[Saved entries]
************

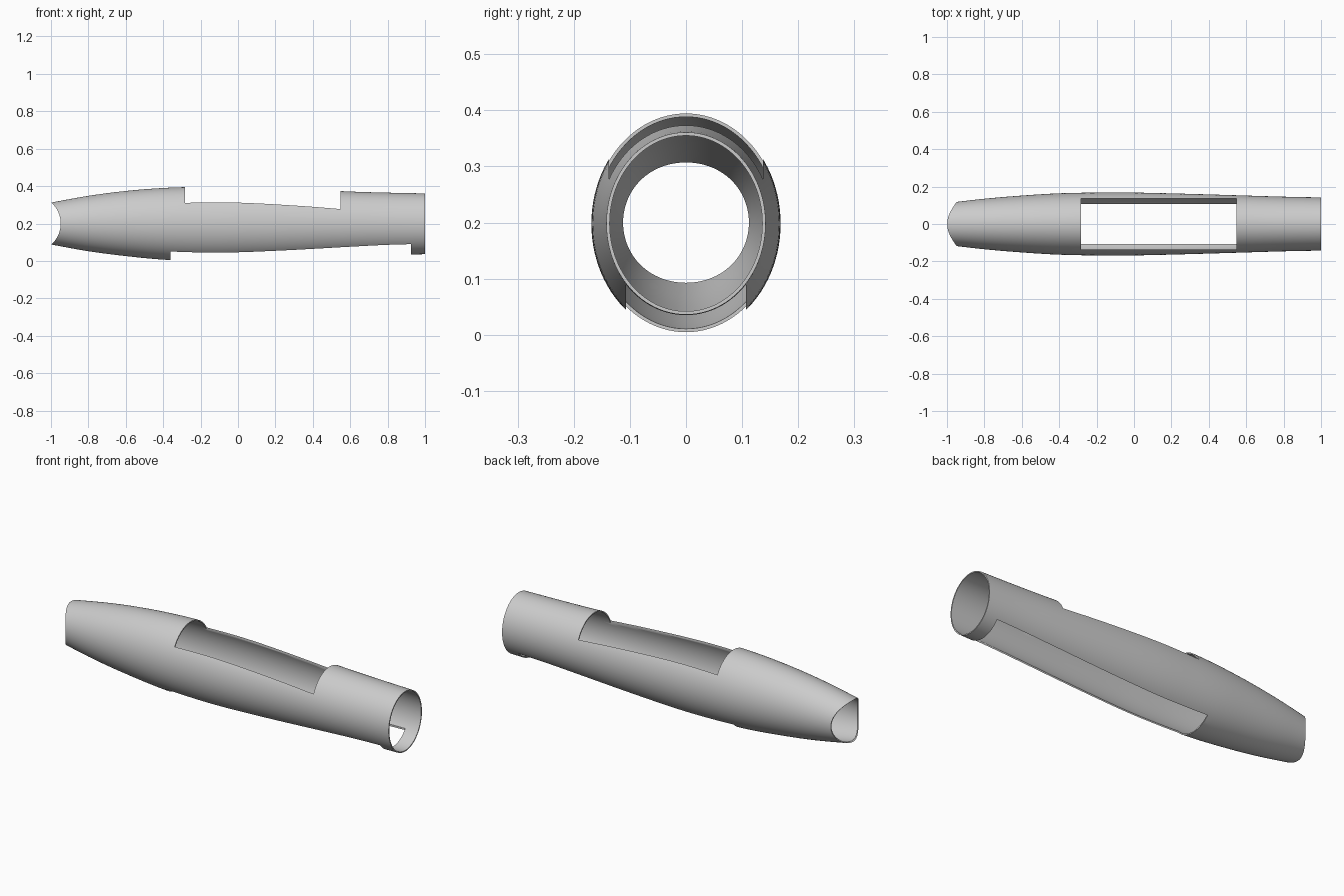
import bpy, bmesh, math
from mathutils import Vector

cube = bpy.data.objects.get("Cube")
if cube:
    bpy.data.objects.remove(cube, do_unlink=True)

SIDES = 96
WALL = 0.006
# Stations along the tube: x, half width, top height, bottom height
STATIONS = [
    (-1.0, 0.112, 0.312, 0.088),
    (-0.8, 0.135, 0.348, 0.052),
    (-0.6, 0.152, 0.374, 0.026),
    (-0.4, 0.164, 0.390, 0.007),
    (-0.2, 0.168, 0.396, 0.0),
    (0.0, 0.168, 0.395, 0.001),
    (0.3, 0.161, 0.385, 0.012),
    (0.6, 0.152, 0.371, 0.026),
    (0.8, 0.146, 0.365, 0.033),
    (1.0, 0.142, 0.361, 0.036),
]

grey = bpy.data.materials.new("light_grey")
grey.use_nodes = True
grey.diffuse_color = (0.6, 0.6, 0.6, 1)
grey.node_tree.nodes["Principled BSDF"].inputs["Base Color"].default_value = (0.6, 0.6, 0.6, 1)


def smooth_stations(steps=5):
    """Catmull-Rom spline through the stations."""
    pts = [Vector(s) for s in STATIONS]
    pts = [2 * pts[0] - pts[1]] + pts + [2 * pts[-1] - pts[-2]]
    out = []
    for a, b, c, d in zip(pts, pts[1:], pts[2:], pts[3:]):
        for i in range(steps):
            t = i / steps
            out.append(0.5 * (2 * b + (c - a) * t + (2 * a - 5 * b + 4 * c - d) * t * t
                              + (3 * b - a - 3 * c + d) * t ** 3))
    return out + [pts[-2]]


def ring(bm, s, inset):
    x, half, top, bottom = s
    mid, rise = (top + bottom) / 2, (top - bottom) / 2
    angles = [2 * math.pi * i / SIDES for i in range(SIDES)]
    return [bm.verts.new((x, (half - inset) * math.cos(a), mid + (rise - inset) * math.sin(a)))
            for a in angles]


def finish(name, bm):
    bmesh.ops.recalc_face_normals(bm, faces=bm.faces)
    mesh = bpy.data.meshes.new(name)
    bm.to_mesh(mesh)
    bm.free()
    obj = bpy.data.objects.new(name, mesh)
    bpy.context.collection.objects.link(obj)
    return obj


# Hollow tapered tube: outer skin out, inner skin back, closed at the end rims
bm = bmesh.new()
path = smooth_stations()
loops = [ring(bm, s, 0) for s in path] + [ring(bm, s, WALL) for s in reversed(path)]
for r, q in zip(loops, loops[1:] + loops[:1]):
    for i in range(SIDES):
        j = (i + 1) % SIDES
        bm.faces.new((r[i], r[j], q[j], q[i]))
tube = finish("tube_shell", bm)
tube.data.materials.append(grey)


def box_cutter(name, x0, x1, half, z0, z1):
    bm = bmesh.new()
    bmesh.ops.create_cube(bm, size=1)
    bmesh.ops.scale(bm, vec=(x1 - x0, 2 * half, z1 - z0), verts=bm.verts)
    bmesh.ops.translate(bm, vec=((x0 + x1) / 2, 0, (z0 + z1) / 2), verts=bm.verts)
    return finish(name, bm)


def notch_cutter():
    bpy.ops.mesh.primitive_cylinder_add(vertices=128, radius=0.15, depth=1,
                                        location=(-1.098, 0, 0.2), rotation=(math.pi / 2, 0, 0))
    obj = bpy.context.object
    obj.name = "end_notch_cutter"
    return obj


# Openings in the top and underside, and the curved notch in the narrow end
cutters = [
    box_cutter("top_opening_cutter", -0.283, 0.547, 0.137, 0.2, 0.6),
    box_cutter("bottom_opening_cutter", -0.36, 0.925, 0.107, -0.2, 0.2),
    notch_cutter(),
]
bpy.context.view_layer.objects.active = tube
for cutter in cutters:
    mod = tube.modifiers.new(cutter.name, "BOOLEAN")
    mod.operation = "DIFFERENCE"
    mod.solver = "EXACT"
    mod.object = cutter
    bpy.ops.object.modifier_apply(modifier=mod.name)
    bpy.data.objects.remove(cutter, do_unlink=True)

bpy.ops.object.select_all(action="DESELECT")
tube.select_set(True)
bpy.ops.object.shade_smooth_by_angle(angle=math.radians(35))
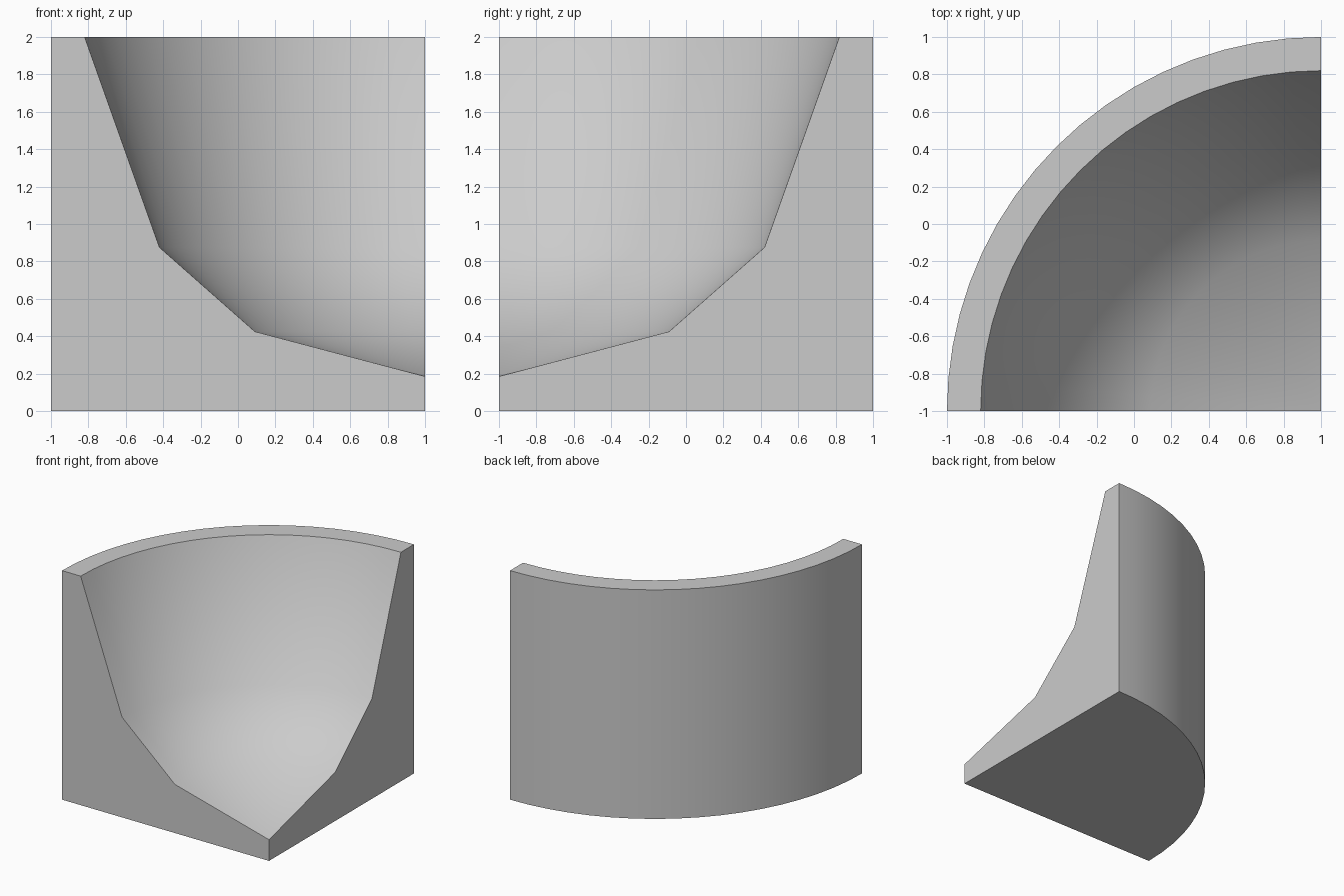
import bpy
import bmesh
from math import cos, sin, pi, radians

cube = bpy.data.objects.get("Cube")
if cube:
    bpy.data.objects.remove(cube, do_unlink=True)

SEGMENTS = 18
# Cross-section as (radius, height); the first and last points lie on the axis
PROFILE = [(0, 0), (2, 0), (2, 2), (1.82, 2), (1.42, 0.875), (0.91, 0.425), (0, 0.185)]

grey = bpy.data.materials.new("light_grey")
grey.use_nodes = True
colour = (0.6, 0.6, 0.6, 1)
grey.diffuse_color = colour
grey.node_tree.nodes["Principled BSDF"].inputs["Base Color"].default_value = colour

# Quarter turn of the cross-section about the front corner axis
bm = bmesh.new()
bottom = bm.verts.new((1, -1, PROFILE[0][1]))
centre = bm.verts.new((1, -1, PROFILE[-1][1]))
rings = []
for i in range(SEGMENTS + 1):
    a = pi / 2 * (1 + i / SEGMENTS)
    ring = [bm.verts.new((1 + r * cos(a), -1 + r * sin(a), z)) for r, z in PROFILE[1:-1]]
    rings.append([bottom] + ring + [centre])

# Bottom: one flat sector
bm.faces.new([bottom] + [ring[1] for ring in rings])

# Outer wall, rim and hollow
for a, b in zip(rings, rings[1:]):
    for k in range(1, len(PROFILE) - 2):
        bm.faces.new((a[k], b[k], b[k + 1], a[k + 1]))
    bm.faces.new((a[-2], b[-2], centre))

# Flat cut sides
bm.faces.new(rings[0])
bm.faces.new(rings[-1])
bmesh.ops.recalc_face_normals(bm, faces=bm.faces[:])

mesh = bpy.data.meshes.new("quarter_bowl")
bm.to_mesh(mesh)
bm.free()
mesh.materials.append(grey)
bowl = bpy.data.objects.new("quarter_bowl", mesh)
bpy.context.collection.objects.link(bowl)

bpy.ops.object.select_all(action="DESELECT")
bowl.select_set(True)
bpy.context.view_layer.objects.active = bowl
bpy.ops.object.shade_smooth_by_angle(angle=radians(32))
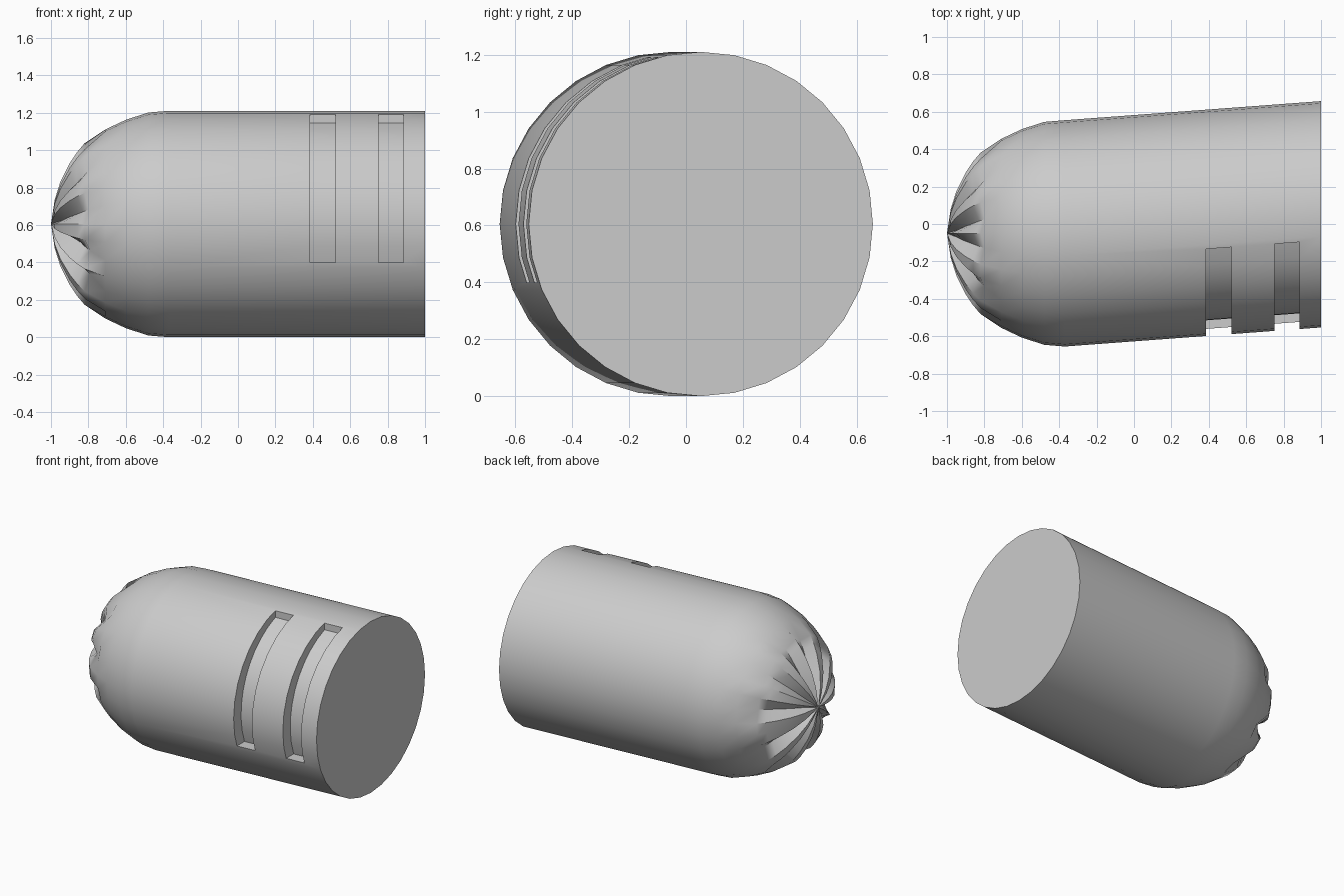
import bpy, bmesh, math, random

if "Cube" in bpy.data.objects:
    bpy.data.objects.remove(bpy.data.objects["Cube"])

random.seed(4)
SIDES, R = 32, 0.605

def centre_y(x):
    # the straight body drifts sideways behind the rounded nose
    return -0.05 + max(0.0, x + 0.37) * 0.102 / 1.37

def finish(bm, name):
    bmesh.ops.recalc_face_normals(bm, faces=bm.faces[:])
    me = bpy.data.meshes.new(name)
    bm.to_mesh(me)
    bm.free()
    ob = bpy.data.objects.new(name, me)
    bpy.context.collection.objects.link(ob)
    return ob

# Capsule body: flat back, rounded nose with gathered pleats
profile = [(1, R), (-0.37, R), (-0.48, 0.596), (-0.6, 0.557), (-0.71, 0.505),
           (-0.82, 0.432), (-0.86, 0.385), (-0.9, 0.325), (-0.95, 0.225), (-0.98, 0.13)]
grooves = {i: random.uniform(0.5, 1.0) for i in (1, 4, 7, 9, 12, 15, 18, 20, 23, 26, 29)}
bm = bmesh.new()
rings = []
for x, r in profile:
    ring = []
    for i in range(SIDES):
        a = 2 * math.pi * i / SIDES
        fade = max(0.0, min(1.0, (-x - 0.72) / 0.2))
        depth = 0.28 * fade * grooves.get(i, 0)
        rr = r * (1 - depth)
        xx = x + depth * 0.22
        ring.append(bm.verts.new((xx, centre_y(x) + rr * math.cos(a), R + rr * math.sin(a))))
    rings.append(ring)
for a, b in zip(rings, rings[1:]):
    for i in range(SIDES):
        j = (i + 1) % SIDES
        bm.faces.new((a[i], a[j], b[j], b[i]))
bm.faces.new(rings[0])
tip = bm.verts.new((-1, -0.05, R))
for i in range(SIDES):
    bm.faces.new((rings[-1][i], rings[-1][(i + 1) % SIDES], tip))
body = finish(bm, "capsule_body")

# Slot cutters: curved floor, straight ends, sheared with the body
def slot_cutter(name, x0, x1):
    shift, fr = 0.05, 0.572
    top = math.acos((-0.14 - shift) / fr)
    low = math.pi + math.asin(0.205 / fr)
    n = 10
    outline = [(shift + fr * math.cos(t), fr * math.sin(t))
               for t in (top + (low - top) * k / n for k in range(n + 1))]
    outline += [(-0.9, outline[-1][1]), (-0.9, 0.8), (-0.14, 0.8)]
    bm = bmesh.new()
    ends = [[bm.verts.new((x, centre_y(x) + y, R + z)) for y, z in outline] for x in (x0, x1)]
    m = len(outline)
    for i in range(m):
        j = (i + 1) % m
        bm.faces.new((ends[0][i], ends[0][j], ends[1][j], ends[1][i]))
    for e in ends:
        bm.faces.new(e)
    return finish(bm, name)

bpy.context.view_layer.objects.active = body
body.select_set(True)
for k, (x0, x1) in enumerate([(0.385, 0.52), (0.75, 0.885)]):
    cutter = slot_cutter(f"slot_cutter_{k + 1}", x0, x1)
    mod = body.modifiers.new("slot", 'BOOLEAN')
    mod.operation, mod.solver, mod.object = 'DIFFERENCE', 'EXACT', cutter
    bpy.ops.object.modifier_apply(modifier=mod.name)
    bpy.data.objects.remove(cutter)

bpy.ops.object.shade_smooth_by_angle(angle=math.radians(35))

************

> _Aim of the task_: Go through the entries and return each line where the word "rings" occurs.

> _Response area_:
rings = []
    rings.append([bottom] + ring + [centre])
bm.faces.new([bottom] + [ring[1] for ring in rings])
for a, b in zip(rings, rings[1:]):
bm.faces.new(rings[0])
bm.faces.new(rings[-1])
rings = []
    rings.append(ring)
for a, b in zip(rings, rings[1:]):
bm.faces.new(rings[0])
    bm.faces.new((rings[-1][i], rings[-1][(i + 1) % SIDES], tip))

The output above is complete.